Data records
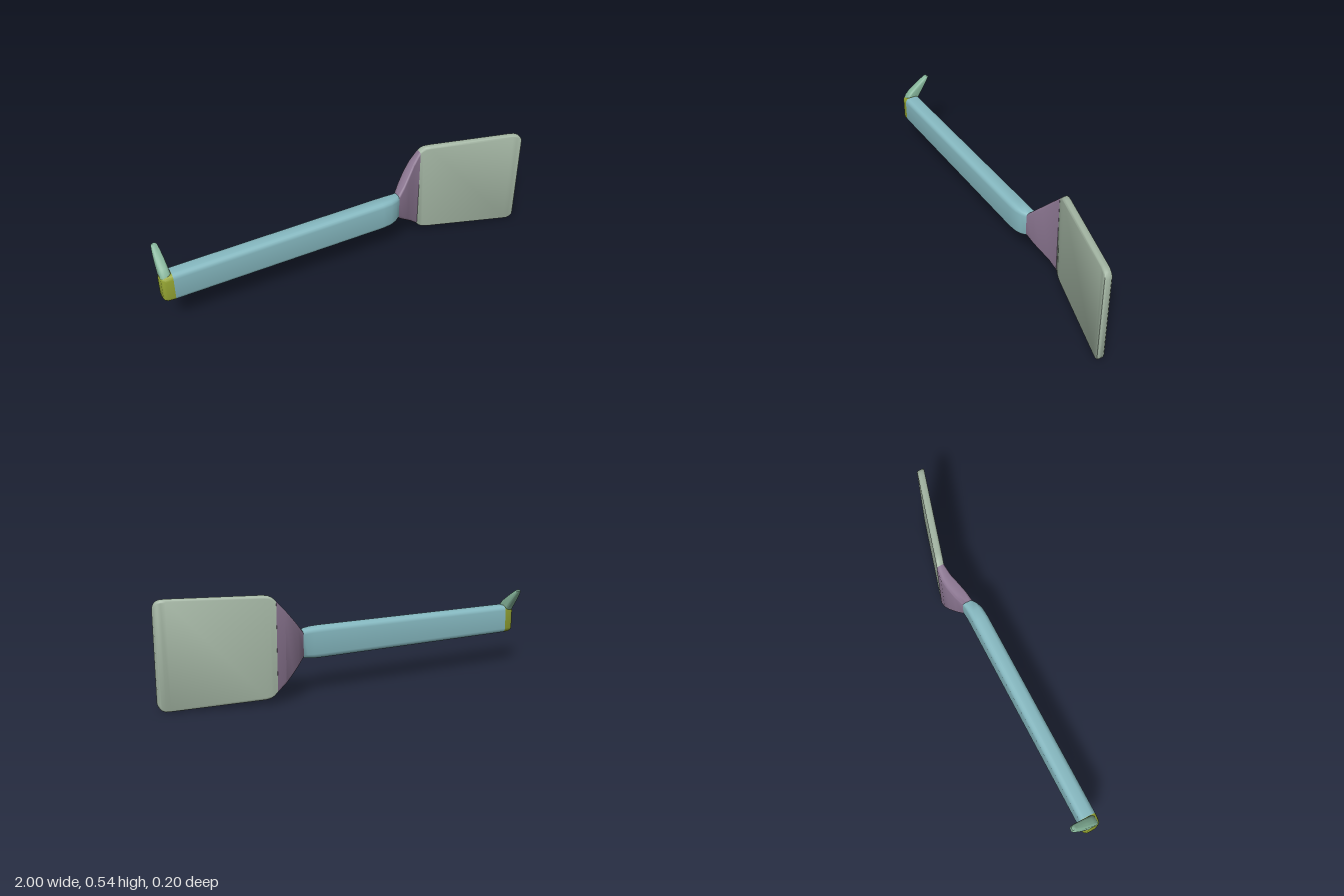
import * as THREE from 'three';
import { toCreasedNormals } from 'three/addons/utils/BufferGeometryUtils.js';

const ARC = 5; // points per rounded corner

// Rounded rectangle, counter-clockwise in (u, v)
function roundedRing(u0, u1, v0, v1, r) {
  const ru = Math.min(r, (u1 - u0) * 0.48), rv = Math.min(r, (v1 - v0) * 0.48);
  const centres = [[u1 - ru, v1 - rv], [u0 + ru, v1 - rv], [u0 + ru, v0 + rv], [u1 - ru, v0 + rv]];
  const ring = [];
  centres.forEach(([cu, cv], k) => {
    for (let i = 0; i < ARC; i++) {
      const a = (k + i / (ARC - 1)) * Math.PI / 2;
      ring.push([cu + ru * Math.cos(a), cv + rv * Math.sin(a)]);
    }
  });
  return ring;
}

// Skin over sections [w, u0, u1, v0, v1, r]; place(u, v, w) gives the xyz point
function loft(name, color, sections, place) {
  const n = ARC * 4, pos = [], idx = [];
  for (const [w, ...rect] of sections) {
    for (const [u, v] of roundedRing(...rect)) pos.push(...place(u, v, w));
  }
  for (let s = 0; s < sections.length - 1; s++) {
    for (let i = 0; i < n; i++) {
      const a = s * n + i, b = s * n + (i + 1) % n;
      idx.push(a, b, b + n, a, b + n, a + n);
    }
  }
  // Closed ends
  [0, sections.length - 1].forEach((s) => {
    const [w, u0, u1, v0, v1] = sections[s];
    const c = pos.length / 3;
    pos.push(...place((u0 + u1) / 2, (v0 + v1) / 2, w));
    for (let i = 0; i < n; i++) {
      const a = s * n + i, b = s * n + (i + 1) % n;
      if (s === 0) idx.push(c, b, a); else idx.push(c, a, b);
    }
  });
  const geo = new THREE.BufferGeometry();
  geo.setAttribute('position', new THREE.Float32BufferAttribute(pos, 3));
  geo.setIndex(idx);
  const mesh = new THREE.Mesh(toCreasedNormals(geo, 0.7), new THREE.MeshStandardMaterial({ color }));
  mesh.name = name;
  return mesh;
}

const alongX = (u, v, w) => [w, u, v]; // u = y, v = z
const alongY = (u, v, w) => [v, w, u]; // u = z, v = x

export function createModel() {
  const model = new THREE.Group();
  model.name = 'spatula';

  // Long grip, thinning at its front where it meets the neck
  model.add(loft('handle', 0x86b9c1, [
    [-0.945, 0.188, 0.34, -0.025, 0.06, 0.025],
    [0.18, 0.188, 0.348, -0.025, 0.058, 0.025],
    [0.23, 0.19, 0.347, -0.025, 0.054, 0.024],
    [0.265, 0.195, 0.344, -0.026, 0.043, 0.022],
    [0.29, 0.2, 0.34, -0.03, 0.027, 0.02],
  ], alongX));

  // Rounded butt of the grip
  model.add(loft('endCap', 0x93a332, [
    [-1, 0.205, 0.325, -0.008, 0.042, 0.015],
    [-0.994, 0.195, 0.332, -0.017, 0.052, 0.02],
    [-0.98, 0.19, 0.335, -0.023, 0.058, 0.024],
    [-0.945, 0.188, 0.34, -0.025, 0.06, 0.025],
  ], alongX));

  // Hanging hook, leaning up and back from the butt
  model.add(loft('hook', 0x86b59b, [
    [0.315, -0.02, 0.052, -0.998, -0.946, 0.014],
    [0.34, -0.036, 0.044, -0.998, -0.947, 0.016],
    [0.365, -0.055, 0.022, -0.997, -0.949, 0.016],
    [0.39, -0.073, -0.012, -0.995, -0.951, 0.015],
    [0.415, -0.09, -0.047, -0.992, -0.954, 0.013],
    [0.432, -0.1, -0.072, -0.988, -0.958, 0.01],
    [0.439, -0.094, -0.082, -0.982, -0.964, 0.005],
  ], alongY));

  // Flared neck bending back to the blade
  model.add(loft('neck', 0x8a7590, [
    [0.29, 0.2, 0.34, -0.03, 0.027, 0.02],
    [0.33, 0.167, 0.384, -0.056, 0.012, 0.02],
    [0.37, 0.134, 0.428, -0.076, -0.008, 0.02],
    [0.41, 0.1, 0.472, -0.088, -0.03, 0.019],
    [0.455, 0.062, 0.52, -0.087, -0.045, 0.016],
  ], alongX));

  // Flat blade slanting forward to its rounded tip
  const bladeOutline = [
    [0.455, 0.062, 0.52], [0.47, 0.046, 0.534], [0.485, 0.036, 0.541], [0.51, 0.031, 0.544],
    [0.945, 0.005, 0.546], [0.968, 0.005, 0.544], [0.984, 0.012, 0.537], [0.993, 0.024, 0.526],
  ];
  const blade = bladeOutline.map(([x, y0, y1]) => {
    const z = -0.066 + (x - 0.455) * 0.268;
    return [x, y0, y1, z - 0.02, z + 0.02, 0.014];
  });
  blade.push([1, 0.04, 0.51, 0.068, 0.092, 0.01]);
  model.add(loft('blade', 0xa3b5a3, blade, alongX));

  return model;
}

--

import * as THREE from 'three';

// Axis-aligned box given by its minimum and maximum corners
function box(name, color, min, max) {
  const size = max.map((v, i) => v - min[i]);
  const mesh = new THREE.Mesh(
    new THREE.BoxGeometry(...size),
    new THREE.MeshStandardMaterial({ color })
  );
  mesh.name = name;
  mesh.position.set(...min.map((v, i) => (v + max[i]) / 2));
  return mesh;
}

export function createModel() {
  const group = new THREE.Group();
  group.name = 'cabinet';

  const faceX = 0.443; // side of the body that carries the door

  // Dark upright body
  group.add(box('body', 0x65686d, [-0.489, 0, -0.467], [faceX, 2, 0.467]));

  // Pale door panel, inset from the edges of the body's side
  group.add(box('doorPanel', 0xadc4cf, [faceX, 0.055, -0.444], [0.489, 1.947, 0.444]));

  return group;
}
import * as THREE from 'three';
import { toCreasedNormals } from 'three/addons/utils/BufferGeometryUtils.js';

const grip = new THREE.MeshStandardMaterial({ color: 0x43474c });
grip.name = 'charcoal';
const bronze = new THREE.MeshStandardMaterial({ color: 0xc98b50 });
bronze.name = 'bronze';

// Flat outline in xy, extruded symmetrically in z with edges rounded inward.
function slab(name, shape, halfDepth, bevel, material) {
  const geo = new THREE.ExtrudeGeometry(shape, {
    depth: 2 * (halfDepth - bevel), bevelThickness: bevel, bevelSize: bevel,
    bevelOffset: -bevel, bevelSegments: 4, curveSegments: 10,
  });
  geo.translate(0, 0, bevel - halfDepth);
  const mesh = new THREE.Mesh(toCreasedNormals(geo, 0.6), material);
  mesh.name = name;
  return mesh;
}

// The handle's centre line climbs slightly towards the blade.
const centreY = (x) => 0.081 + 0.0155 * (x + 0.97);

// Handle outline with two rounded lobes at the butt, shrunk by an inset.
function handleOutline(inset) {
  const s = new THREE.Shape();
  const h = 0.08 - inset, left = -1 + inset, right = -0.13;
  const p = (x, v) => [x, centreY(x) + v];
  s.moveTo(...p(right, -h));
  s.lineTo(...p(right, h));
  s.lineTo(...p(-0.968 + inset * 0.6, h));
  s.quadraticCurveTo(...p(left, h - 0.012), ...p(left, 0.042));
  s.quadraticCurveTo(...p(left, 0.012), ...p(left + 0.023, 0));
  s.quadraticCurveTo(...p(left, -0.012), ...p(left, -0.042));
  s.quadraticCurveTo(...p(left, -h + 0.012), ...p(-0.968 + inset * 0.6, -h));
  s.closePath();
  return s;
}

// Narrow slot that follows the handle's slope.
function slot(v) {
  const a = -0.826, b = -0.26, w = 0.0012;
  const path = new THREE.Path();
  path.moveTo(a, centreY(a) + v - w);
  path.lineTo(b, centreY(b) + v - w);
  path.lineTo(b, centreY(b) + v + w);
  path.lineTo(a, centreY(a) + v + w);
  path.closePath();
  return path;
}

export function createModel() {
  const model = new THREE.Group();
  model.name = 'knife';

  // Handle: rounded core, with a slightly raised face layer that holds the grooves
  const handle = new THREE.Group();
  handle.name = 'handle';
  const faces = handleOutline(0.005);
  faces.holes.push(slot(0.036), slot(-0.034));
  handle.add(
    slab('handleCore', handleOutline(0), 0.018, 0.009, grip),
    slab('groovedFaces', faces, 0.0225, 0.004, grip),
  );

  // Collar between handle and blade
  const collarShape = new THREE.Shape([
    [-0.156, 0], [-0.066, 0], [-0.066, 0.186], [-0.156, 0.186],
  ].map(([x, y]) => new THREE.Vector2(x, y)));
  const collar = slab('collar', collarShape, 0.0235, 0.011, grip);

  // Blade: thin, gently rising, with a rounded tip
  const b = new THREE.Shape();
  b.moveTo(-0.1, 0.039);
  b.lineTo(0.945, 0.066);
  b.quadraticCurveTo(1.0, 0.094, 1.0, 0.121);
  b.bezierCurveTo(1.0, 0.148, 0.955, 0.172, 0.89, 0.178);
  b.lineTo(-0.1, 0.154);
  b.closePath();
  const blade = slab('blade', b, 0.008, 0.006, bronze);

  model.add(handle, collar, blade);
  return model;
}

Exercise description
Lines containing the word "function" must be found in the data above and copied.

Finished exercise
function roundedRing(u0, u1, v0, v1, r) {
function loft(name, color, sections, place) {
export function createModel() {
function box(name, color, min, max) {
export function createModel() {
function slab(name, shape, halfDepth, bevel, material) {
function handleOutline(inset) {
function slot(v) {
export function createModel() {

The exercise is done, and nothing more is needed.